─── Extracted data

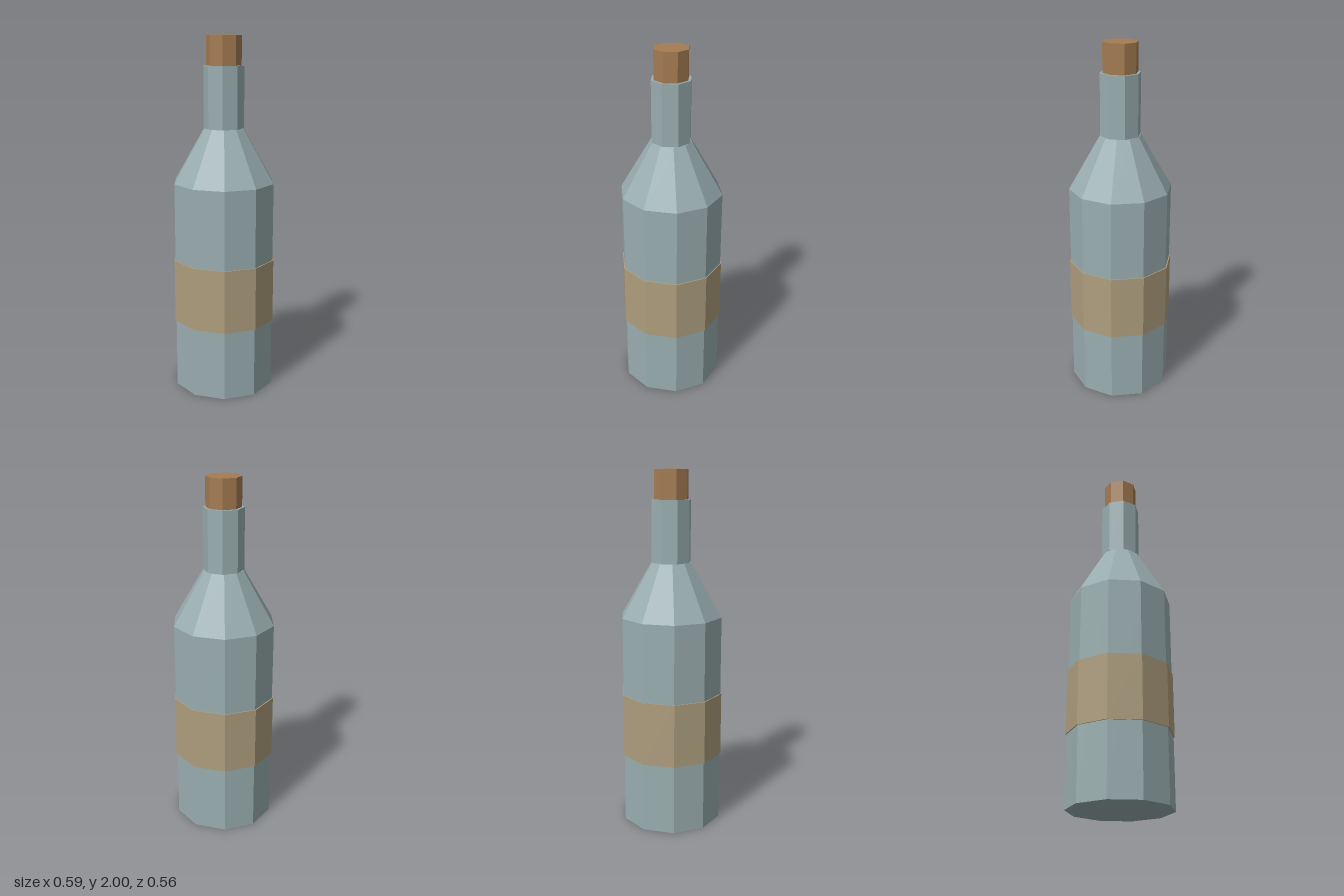
import * as THREE from 'three';

const paint = (name, color) => {
  const m = new THREE.MeshStandardMaterial({ color, flatShading: true });
  m.name = name;
  return m;
};

export function createModel() {
  const bottle = new THREE.Group();
  bottle.name = 'bottle';

  const glass = paint('grey blue glass', 0x9aaeb0);
  const paper = paint('tan paper', 0xae9e7e);
  const corkBrown = paint('cork brown', 0xa57c52);

  // One faceted ring section standing between two heights
  const section = (name, material, rBottom, rTop, y0, y1, sides, start) => {
    const geometry = new THREE.CylinderGeometry(rTop, rBottom, y1 - y0, sides, 1, false, start);
    geometry.translate(0, (y0 + y1) / 2, 0);
    const mesh = new THREE.Mesh(geometry, material);
    mesh.name = name;
    bottle.add(mesh);
  };

  // Ten-sided body with corners on the x axis
  const corner = Math.PI / 2;
  section('body', glass, 0.288, 0.288, 0, 1.2, 10, corner);
  section('shoulder', glass, 0.288, 0.113, 1.2, 1.5, 10, corner);
  section('label', paper, 0.294, 0.294, 0.4, 0.76, 10, corner);

  // Eight-sided neck and cork with flats facing front and sides
  const flat = Math.PI / 8;
  section('neck', glass, 0.112, 0.112, 1.5, 1.84, 8, flat);
  section('cork', corkBrown, 0.097, 0.097, 1.8, 2, 8, flat);

  return bottle;
}
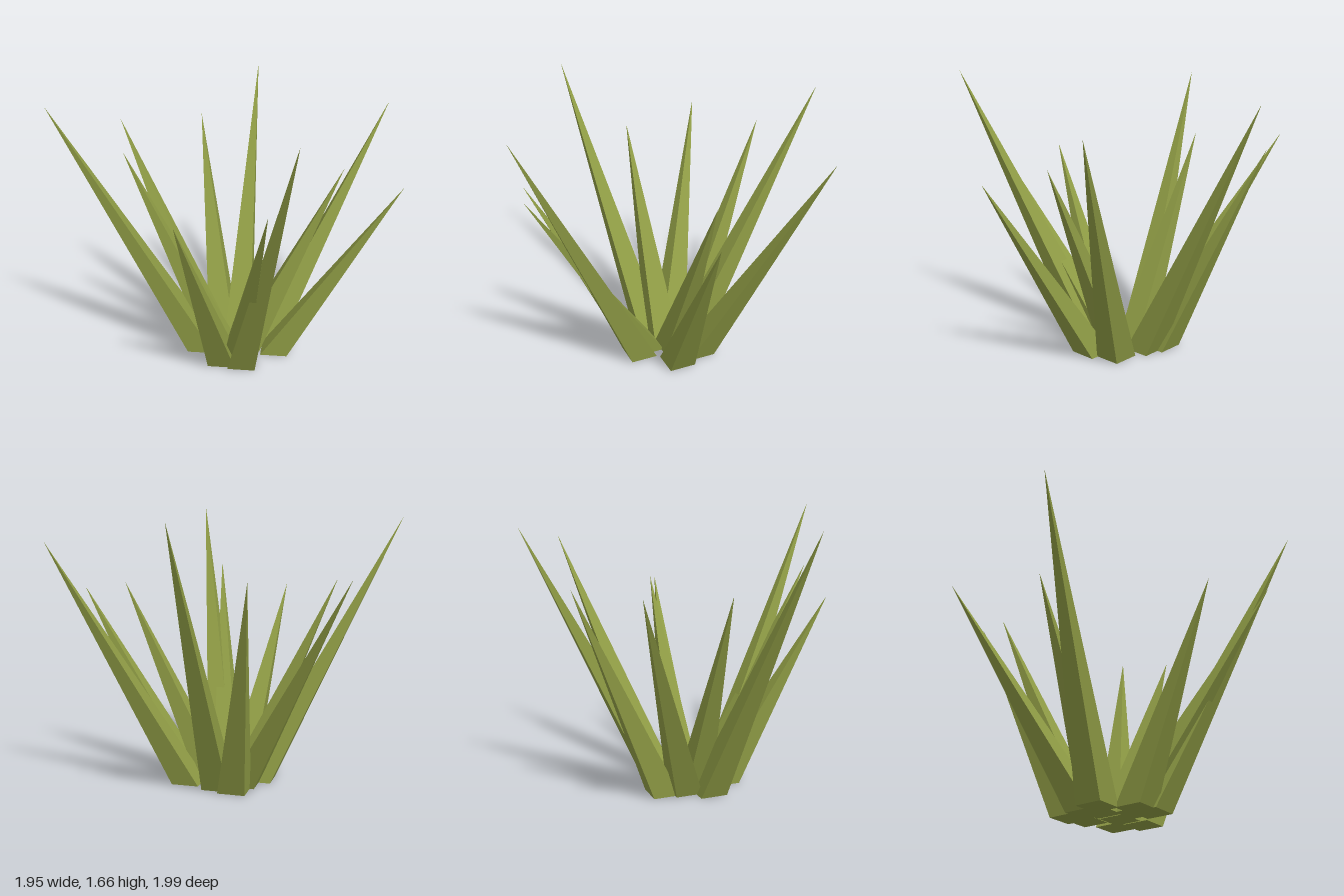
import * as THREE from 'three';

// base centre x, z, then tip x, y, z of each blade
const BLADES = [
  [-0.24, -0.135, -0.98, 1.60, -0.53],
  [-0.10, -0.175, -0.24, 1.29, -1.00],
  [0.01, -0.25, 0.27, 1.28, -0.81],
  [0.06, -0.15, 0.66, 1.58, -0.69],
  [0.165, 0.03, 0.97, 1.46, 0.21],
  [0.09, 0.175, 0.53, 1.15, 0.75],
  [-0.005, 0.025, 0.40, 1.20, 0.41],
  [-0.165, 0.175, -0.48, 1.66, 0.99],
  [-0.15, 0.09, -0.52, 1.27, 0.82],
  [-0.125, -0.10, -0.52, 1.25, -0.51],
  [-0.24, 0.075, -0.78, 1.14, 0.39],
];
const BASE_RADIUS = 0.116;

// Four-sided spike standing on y = 0, sheared so its tip leans outward
function makeBlade([bx, bz, tx, ty, tz], material) {
  const geometry = new THREE.ConeGeometry(BASE_RADIUS, ty, 4, 1);
  geometry.translate(0, ty / 2, 0);
  const lean = new THREE.Matrix4().set(
    1, (tx - bx) / ty, 0, bx,
    0, 1, 0, 0,
    0, (tz - bz) / ty, 1, bz,
    0, 0, 0, 1,
  );
  geometry.applyMatrix4(lean);
  return new THREE.Mesh(geometry, material);
}

export function createModel() {
  const group = new THREE.Group();
  group.name = 'grassTuft';
  const leafGreen = new THREE.MeshStandardMaterial({ color: 0x8f9c45, flatShading: true });
  leafGreen.name = 'leafGreen';
  BLADES.forEach((spec, i) => {
    const blade = makeBlade(spec, leafGreen);
    blade.name = `blade${i + 1}`;
    group.add(blade);
  });
  return group;
}
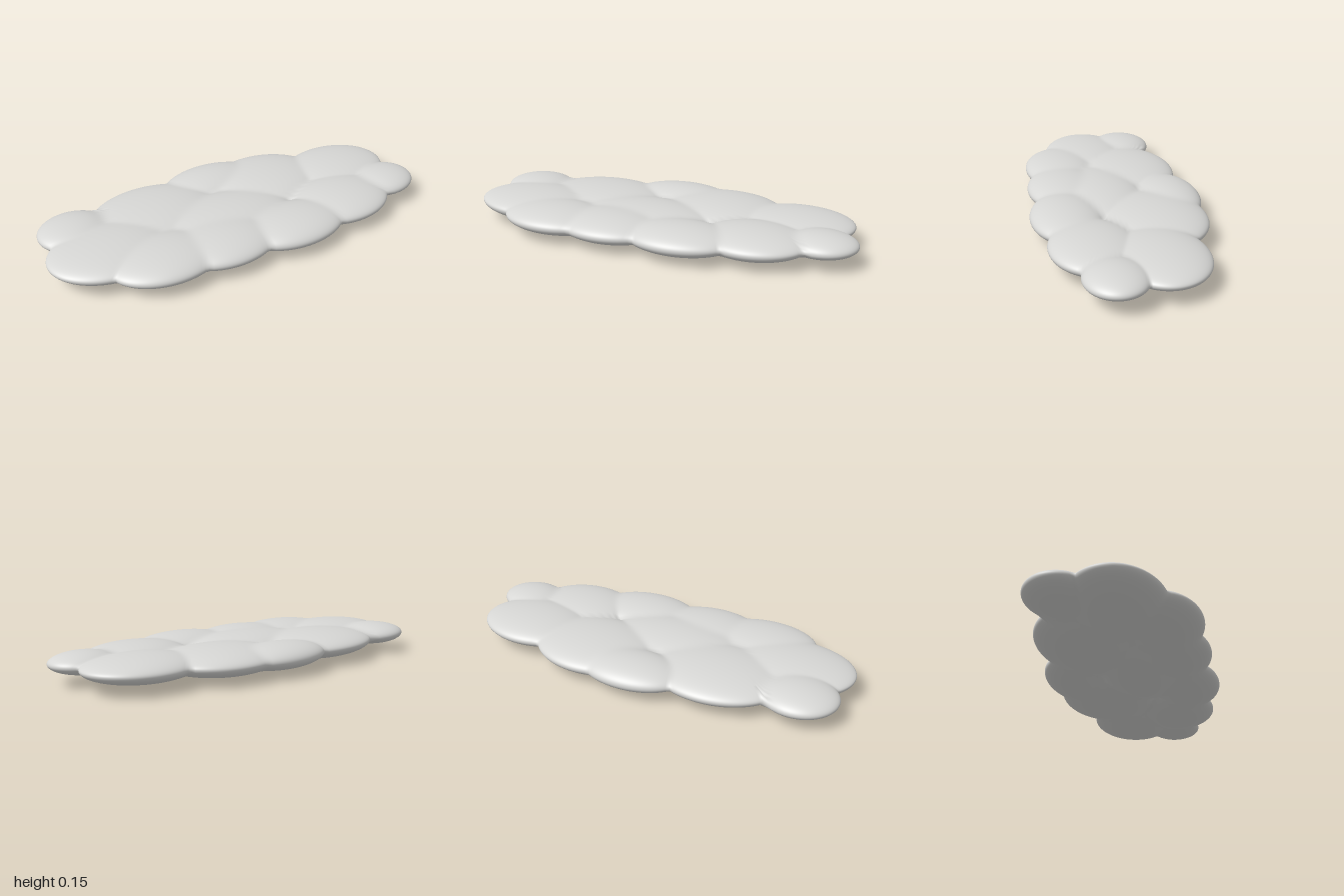
import * as THREE from 'three';
import { mergeVertices } from 'three/addons/utils/BufferGeometryUtils.js';

// Puffs of the cloud: centre x, centre z, radius x, radius z, depth below the rim
const puffs = [
  [-0.79, -0.19, 0.185, 0.165, 0.055], // back right
  [-0.69, 0.04, 0.31, 0.23, 0.073],    // right end
  [-0.38, -0.15, 0.34, 0.255, 0.073],
  [0.01, -0.29, 0.27, 0.16, 0.062],    // back middle
  [0.27, -0.16, 0.32, 0.255, 0.073],
  [0.67, -0.09, 0.29, 0.22, 0.065],
  [0.83, 0.14, 0.17, 0.145, 0.05],     // left end
  [0.52, 0.18, 0.27, 0.21, 0.068],
  [0.18, 0.26, 0.28, 0.18, 0.066],     // front
  [-0.19, 0.22, 0.28, 0.2, 0.066],
  [-0.49, 0.21, 0.28, 0.195, 0.066],
  [-0.08, 0.05, 0.36, 0.22, 0.086],    // middle
];
const BLEND = 18;

// Softly blended height of all puffs at a point, above (1) or below the rim
function height(x, z, above) {
  let sum = 0;
  for (const [cx, cz, rx, rz, depth] of puffs) {
    const q = 1 - ((x - cx) / rx) ** 2 - ((z - cz) / rz) ** 2;
    if (q > 0) sum += (Math.sqrt(q) * (above ? 1 : depth / 0.086)) ** BLEND;
  }
  return sum ** (1 / BLEND);
}

// Farthest distance from a spine point to the outline in a direction
function reach(ox, dx, dz) {
  let far = 0;
  for (const [cx, cz, rx, rz] of puffs) {
    const px = (ox - cx) / rx, pz = -cz / rz, ux = dx / rx, uz = dz / rz;
    const a = ux * ux + uz * uz, b = px * ux + pz * uz, c = px * px + pz * pz - 1;
    const d = b * b - a * c;
    if (d > 0) far = Math.max(far, (-b + Math.sqrt(d)) / a);
  }
  return far;
}

// Rings run from the spine over the top to the rim, then back underneath
function cloudGeometry(rings = 64, sides = 288) {
  const positions = [], index = [];
  for (let i = 0; i <= rings; i++) {
    const t = (i / rings) * Math.PI;
    const s = Math.sin(t);
    const above = i < rings / 2;
    for (let j = 0; j < sides; j++) {
      const angle = (j / sides) * Math.PI * 2;
      const dx = Math.cos(angle), dz = Math.sin(angle), ox = 0.55 * dx;
      const r = reach(ox, dx, dz) * s;
      const x = ox + dx * r, z = dz * r;
      const mid = 0.088 + 0.014 * x * x;
      const h = i === rings / 2 ? 0 : height(x, z, above);
      positions.push(x, above ? mid + (0.154 - mid) * h : mid - 0.086 * h, z);
      if (i < rings) {
        const a = i * sides + j, b = i * sides + (j + 1) % sides;
        index.push(a, b, a + sides, b, b + sides, a + sides);
      }
    }
  }
  let geometry = new THREE.BufferGeometry();
  geometry.setAttribute('position', new THREE.Float32BufferAttribute(positions, 3));
  geometry.setIndex(index);
  geometry = mergeVertices(geometry, 1e-5);
  geometry.computeVertexNormals();
  return geometry;
}

export function createModel() {
  const group = new THREE.Group();
  group.name = 'cloud';
  const cloudGrey = new THREE.MeshStandardMaterial({ color: 0xd6d6d4 });
  cloudGrey.name = 'cloudGrey';
  const body = new THREE.Mesh(cloudGeometry(), cloudGrey);
  body.name = 'cloudBody';
  // Rest the lowest puff on the ground
  body.geometry.computeBoundingBox();
  body.position.y = -body.geometry.boundingBox.min.y;
  group.add(body);
  return group;
}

──────

About this task
Read through the listing and copy each line in which the word "return" occurs.

Solution
  return m;
  return bottle;
  return new THREE.Mesh(geometry, material);
  return group;
  return sum ** (1 / BLEND);
  return far;
  return geometry;
  return group;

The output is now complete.